WHAT TO DO
From the listing below, retype exactly the line holding "0.385), (1.308, 1.317))", the line holding "0.397), (0.82, 1.308))", and the lines between them; skip everything else.
START GIVEN RECORDS
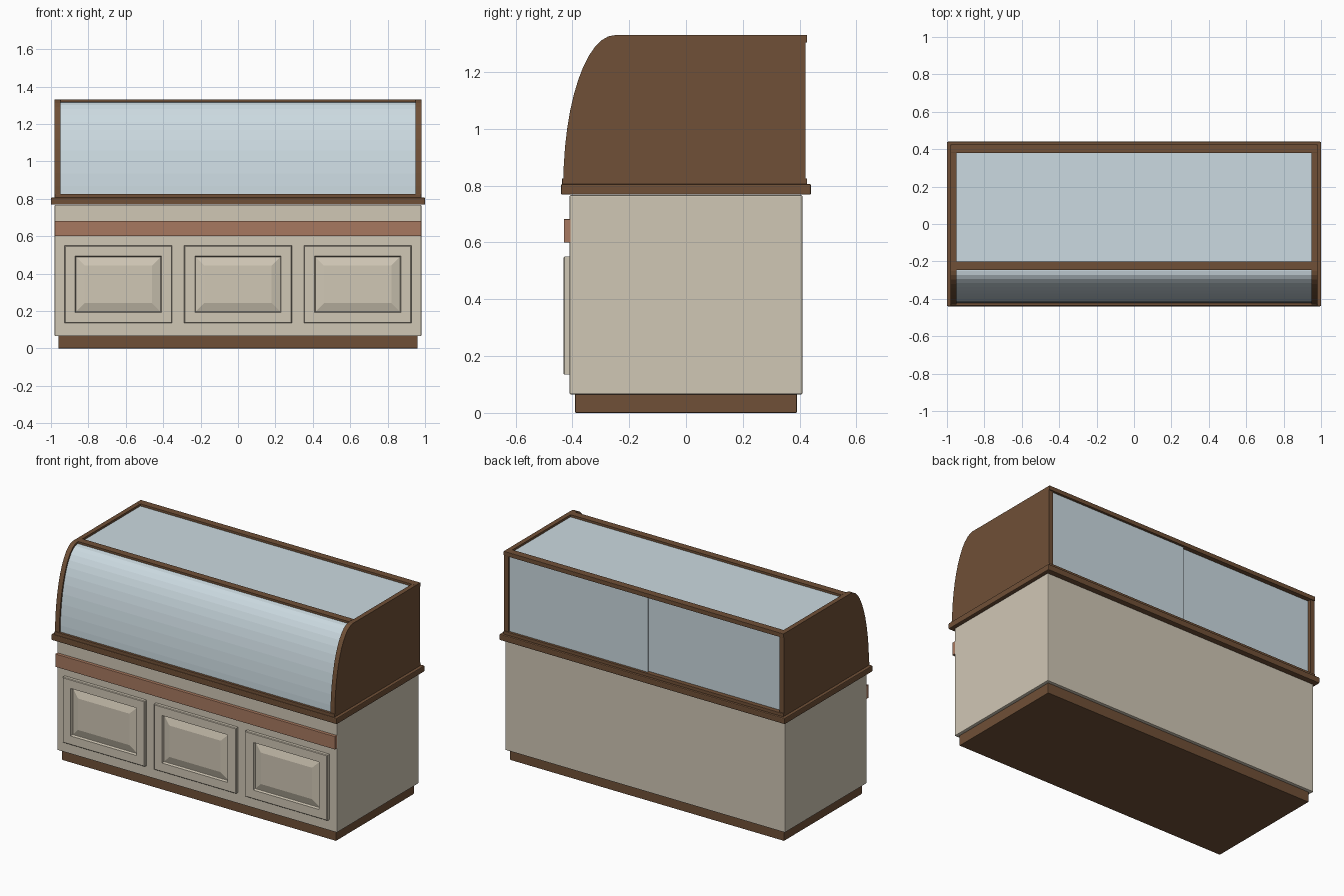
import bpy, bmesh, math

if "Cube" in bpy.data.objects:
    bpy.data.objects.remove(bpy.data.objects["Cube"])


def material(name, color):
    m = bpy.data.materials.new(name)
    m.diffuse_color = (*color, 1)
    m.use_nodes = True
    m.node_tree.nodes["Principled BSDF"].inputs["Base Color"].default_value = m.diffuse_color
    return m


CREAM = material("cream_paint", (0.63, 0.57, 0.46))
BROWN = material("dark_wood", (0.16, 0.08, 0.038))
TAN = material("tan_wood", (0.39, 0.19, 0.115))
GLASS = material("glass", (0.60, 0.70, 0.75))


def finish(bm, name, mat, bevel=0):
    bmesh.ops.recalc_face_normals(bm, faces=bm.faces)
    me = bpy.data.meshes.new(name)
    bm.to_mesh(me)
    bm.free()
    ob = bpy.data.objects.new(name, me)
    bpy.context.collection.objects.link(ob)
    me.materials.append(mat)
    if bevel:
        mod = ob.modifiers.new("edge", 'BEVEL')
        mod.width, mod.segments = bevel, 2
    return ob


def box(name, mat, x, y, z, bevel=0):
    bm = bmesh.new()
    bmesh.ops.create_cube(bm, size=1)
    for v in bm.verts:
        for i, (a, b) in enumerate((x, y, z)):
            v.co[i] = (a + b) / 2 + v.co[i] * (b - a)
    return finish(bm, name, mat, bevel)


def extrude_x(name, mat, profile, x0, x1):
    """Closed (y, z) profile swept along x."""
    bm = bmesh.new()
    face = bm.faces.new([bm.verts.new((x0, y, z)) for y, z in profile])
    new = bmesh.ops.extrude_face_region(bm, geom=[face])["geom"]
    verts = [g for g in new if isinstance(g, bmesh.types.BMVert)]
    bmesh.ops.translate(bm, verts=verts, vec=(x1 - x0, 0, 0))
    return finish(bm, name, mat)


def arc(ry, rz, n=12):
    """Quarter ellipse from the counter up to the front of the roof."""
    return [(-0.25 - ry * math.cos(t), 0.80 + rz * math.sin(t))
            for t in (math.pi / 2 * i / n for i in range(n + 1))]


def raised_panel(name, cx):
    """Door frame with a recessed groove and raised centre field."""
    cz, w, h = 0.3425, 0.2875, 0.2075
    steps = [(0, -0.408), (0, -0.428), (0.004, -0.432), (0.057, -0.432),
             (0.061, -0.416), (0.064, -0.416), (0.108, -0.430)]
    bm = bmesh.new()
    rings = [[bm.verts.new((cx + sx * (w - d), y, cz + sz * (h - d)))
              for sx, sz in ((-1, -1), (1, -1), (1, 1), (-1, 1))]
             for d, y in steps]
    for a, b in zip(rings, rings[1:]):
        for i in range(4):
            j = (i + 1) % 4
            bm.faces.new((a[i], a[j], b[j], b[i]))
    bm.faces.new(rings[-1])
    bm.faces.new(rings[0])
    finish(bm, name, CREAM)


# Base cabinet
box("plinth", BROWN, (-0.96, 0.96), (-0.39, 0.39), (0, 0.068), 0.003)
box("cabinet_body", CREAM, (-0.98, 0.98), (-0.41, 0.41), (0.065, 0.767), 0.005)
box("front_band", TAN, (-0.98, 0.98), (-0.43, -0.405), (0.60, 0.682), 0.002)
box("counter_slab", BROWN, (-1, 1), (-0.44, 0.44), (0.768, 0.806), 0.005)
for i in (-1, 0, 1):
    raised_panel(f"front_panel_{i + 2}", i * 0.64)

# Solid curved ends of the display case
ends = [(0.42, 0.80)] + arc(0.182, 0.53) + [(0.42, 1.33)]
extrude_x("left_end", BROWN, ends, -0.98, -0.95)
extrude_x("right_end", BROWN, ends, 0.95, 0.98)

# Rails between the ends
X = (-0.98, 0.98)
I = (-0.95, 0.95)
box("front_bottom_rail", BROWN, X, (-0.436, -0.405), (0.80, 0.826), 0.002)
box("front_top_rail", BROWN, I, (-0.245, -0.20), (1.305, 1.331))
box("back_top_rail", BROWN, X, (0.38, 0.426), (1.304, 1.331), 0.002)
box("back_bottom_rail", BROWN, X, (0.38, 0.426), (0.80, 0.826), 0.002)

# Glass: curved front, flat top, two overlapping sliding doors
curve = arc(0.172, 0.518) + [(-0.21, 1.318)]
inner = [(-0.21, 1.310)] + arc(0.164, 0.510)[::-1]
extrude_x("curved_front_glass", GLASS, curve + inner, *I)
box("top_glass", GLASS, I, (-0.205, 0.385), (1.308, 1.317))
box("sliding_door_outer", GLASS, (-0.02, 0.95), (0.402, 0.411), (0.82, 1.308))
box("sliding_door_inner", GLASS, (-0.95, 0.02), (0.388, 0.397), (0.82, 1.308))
END GIVEN RECORDS
START GIVEN RECORDS
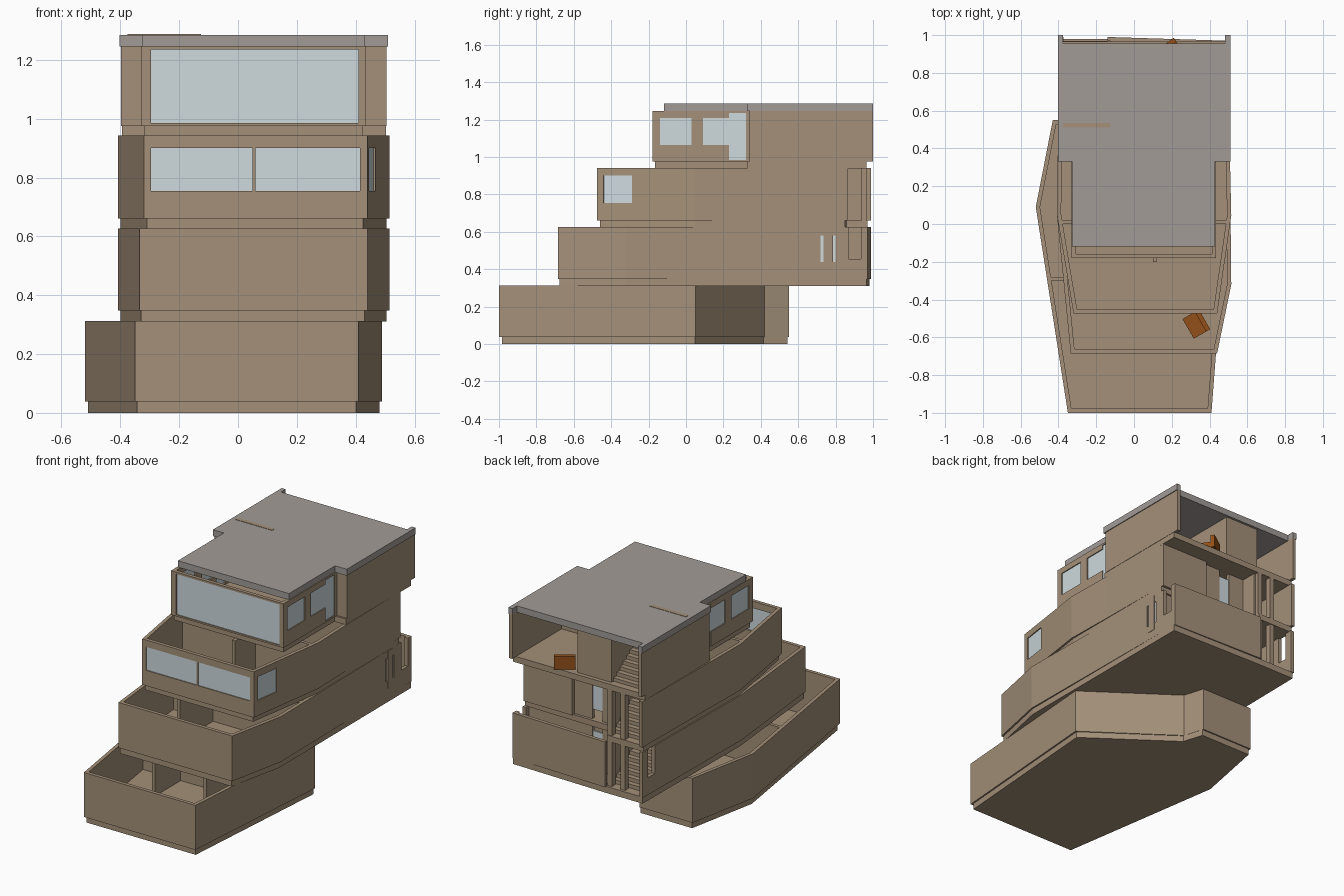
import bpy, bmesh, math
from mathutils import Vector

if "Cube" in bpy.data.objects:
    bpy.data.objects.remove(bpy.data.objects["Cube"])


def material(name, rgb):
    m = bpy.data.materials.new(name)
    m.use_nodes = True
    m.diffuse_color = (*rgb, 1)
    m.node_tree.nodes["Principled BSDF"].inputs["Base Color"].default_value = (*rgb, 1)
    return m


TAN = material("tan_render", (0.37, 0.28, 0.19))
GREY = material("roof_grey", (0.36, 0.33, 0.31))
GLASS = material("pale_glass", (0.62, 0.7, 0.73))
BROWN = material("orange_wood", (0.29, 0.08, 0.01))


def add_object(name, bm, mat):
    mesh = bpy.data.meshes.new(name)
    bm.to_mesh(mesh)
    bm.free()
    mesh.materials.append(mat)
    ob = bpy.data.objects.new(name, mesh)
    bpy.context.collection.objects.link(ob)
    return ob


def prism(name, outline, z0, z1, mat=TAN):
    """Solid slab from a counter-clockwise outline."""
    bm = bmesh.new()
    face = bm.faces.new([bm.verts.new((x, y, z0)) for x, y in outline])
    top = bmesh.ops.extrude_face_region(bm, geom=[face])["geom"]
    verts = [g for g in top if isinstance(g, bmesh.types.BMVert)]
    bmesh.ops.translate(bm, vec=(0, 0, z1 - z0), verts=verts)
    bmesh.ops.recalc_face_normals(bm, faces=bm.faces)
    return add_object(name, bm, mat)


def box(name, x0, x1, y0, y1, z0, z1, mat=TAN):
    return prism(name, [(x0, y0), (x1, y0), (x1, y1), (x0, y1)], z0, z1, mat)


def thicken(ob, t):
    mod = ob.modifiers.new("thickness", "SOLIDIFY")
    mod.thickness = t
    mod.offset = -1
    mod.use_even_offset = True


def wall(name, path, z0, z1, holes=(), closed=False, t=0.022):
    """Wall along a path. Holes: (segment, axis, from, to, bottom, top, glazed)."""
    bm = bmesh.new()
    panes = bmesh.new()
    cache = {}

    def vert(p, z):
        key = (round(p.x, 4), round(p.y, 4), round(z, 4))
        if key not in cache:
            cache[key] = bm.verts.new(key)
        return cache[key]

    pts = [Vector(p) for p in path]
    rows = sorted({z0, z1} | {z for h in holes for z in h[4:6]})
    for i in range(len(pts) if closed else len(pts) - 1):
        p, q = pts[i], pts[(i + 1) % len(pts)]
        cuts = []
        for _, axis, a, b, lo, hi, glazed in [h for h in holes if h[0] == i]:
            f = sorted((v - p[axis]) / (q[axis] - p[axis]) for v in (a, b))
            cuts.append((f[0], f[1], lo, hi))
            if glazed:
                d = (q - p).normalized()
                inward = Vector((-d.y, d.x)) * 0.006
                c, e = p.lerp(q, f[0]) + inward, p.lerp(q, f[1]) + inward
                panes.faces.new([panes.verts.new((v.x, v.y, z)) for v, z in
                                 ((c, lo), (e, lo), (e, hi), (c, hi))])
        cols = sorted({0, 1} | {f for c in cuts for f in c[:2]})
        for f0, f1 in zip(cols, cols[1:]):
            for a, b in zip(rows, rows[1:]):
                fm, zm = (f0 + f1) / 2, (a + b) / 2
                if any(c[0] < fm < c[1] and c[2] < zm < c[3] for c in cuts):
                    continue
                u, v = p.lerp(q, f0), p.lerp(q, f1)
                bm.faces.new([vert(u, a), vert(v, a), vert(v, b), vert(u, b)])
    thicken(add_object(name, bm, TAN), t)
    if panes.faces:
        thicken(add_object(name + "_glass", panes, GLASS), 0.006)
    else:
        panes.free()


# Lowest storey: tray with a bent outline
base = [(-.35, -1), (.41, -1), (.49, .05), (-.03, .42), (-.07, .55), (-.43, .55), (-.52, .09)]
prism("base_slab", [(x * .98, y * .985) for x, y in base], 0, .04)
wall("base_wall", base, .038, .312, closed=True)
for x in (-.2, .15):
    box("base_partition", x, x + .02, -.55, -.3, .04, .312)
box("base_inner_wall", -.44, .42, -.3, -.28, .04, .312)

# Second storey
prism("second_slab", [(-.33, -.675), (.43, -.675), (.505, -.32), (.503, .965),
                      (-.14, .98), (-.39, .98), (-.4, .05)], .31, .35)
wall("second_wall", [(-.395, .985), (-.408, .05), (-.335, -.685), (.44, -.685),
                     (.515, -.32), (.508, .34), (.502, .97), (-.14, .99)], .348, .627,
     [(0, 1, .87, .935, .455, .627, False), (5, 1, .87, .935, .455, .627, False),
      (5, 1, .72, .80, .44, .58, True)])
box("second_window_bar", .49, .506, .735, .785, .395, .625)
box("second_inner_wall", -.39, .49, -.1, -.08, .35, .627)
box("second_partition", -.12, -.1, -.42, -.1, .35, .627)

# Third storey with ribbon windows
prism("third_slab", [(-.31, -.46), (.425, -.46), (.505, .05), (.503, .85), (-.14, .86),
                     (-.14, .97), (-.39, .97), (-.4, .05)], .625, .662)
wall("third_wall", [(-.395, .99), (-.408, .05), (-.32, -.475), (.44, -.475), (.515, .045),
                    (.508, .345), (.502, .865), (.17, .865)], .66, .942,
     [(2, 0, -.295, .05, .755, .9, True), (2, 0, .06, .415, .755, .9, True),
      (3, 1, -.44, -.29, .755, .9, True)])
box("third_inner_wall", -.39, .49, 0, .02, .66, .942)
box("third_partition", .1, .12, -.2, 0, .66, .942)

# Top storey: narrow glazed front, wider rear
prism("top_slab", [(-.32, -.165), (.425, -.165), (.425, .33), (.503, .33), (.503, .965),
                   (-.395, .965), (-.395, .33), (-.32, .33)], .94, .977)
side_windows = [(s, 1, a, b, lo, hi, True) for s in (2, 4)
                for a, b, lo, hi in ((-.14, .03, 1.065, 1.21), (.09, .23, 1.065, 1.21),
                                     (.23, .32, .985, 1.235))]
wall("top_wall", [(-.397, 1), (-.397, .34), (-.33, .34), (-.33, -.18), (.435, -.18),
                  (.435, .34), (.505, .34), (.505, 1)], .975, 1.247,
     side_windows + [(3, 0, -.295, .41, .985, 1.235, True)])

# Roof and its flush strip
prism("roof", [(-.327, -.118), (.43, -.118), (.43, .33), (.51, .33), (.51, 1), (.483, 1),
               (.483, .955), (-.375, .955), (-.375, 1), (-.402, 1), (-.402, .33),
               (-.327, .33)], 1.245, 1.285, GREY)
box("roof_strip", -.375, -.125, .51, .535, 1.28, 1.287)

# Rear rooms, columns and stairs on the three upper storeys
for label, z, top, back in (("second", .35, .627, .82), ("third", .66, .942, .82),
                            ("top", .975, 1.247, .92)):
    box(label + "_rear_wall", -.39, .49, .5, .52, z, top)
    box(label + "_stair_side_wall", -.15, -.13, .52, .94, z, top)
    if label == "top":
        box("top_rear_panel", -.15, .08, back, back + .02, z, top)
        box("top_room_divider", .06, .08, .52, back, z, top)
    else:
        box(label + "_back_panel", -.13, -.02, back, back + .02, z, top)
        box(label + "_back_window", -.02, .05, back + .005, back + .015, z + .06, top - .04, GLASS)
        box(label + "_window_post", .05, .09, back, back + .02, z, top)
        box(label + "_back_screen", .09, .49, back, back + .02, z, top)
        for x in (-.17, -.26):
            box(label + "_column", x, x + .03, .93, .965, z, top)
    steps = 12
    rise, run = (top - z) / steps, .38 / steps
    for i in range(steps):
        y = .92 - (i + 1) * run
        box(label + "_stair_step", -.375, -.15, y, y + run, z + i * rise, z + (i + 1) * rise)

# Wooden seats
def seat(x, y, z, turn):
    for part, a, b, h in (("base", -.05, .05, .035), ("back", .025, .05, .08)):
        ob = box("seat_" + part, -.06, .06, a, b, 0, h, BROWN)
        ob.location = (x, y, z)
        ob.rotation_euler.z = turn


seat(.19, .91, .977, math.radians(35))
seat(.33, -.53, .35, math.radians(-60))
END GIVEN RECORDS
SOLUTION FOR THIS PROBLEM
box("top_glass", GLASS, I, (-0.205, 0.385), (1.308, 1.317))
box("sliding_door_outer", GLASS, (-0.02, 0.95), (0.402, 0.411), (0.82, 1.308))
box("sliding_door_inner", GLASS, (-0.95, 0.02), (0.388, 0.397), (0.82, 1.308))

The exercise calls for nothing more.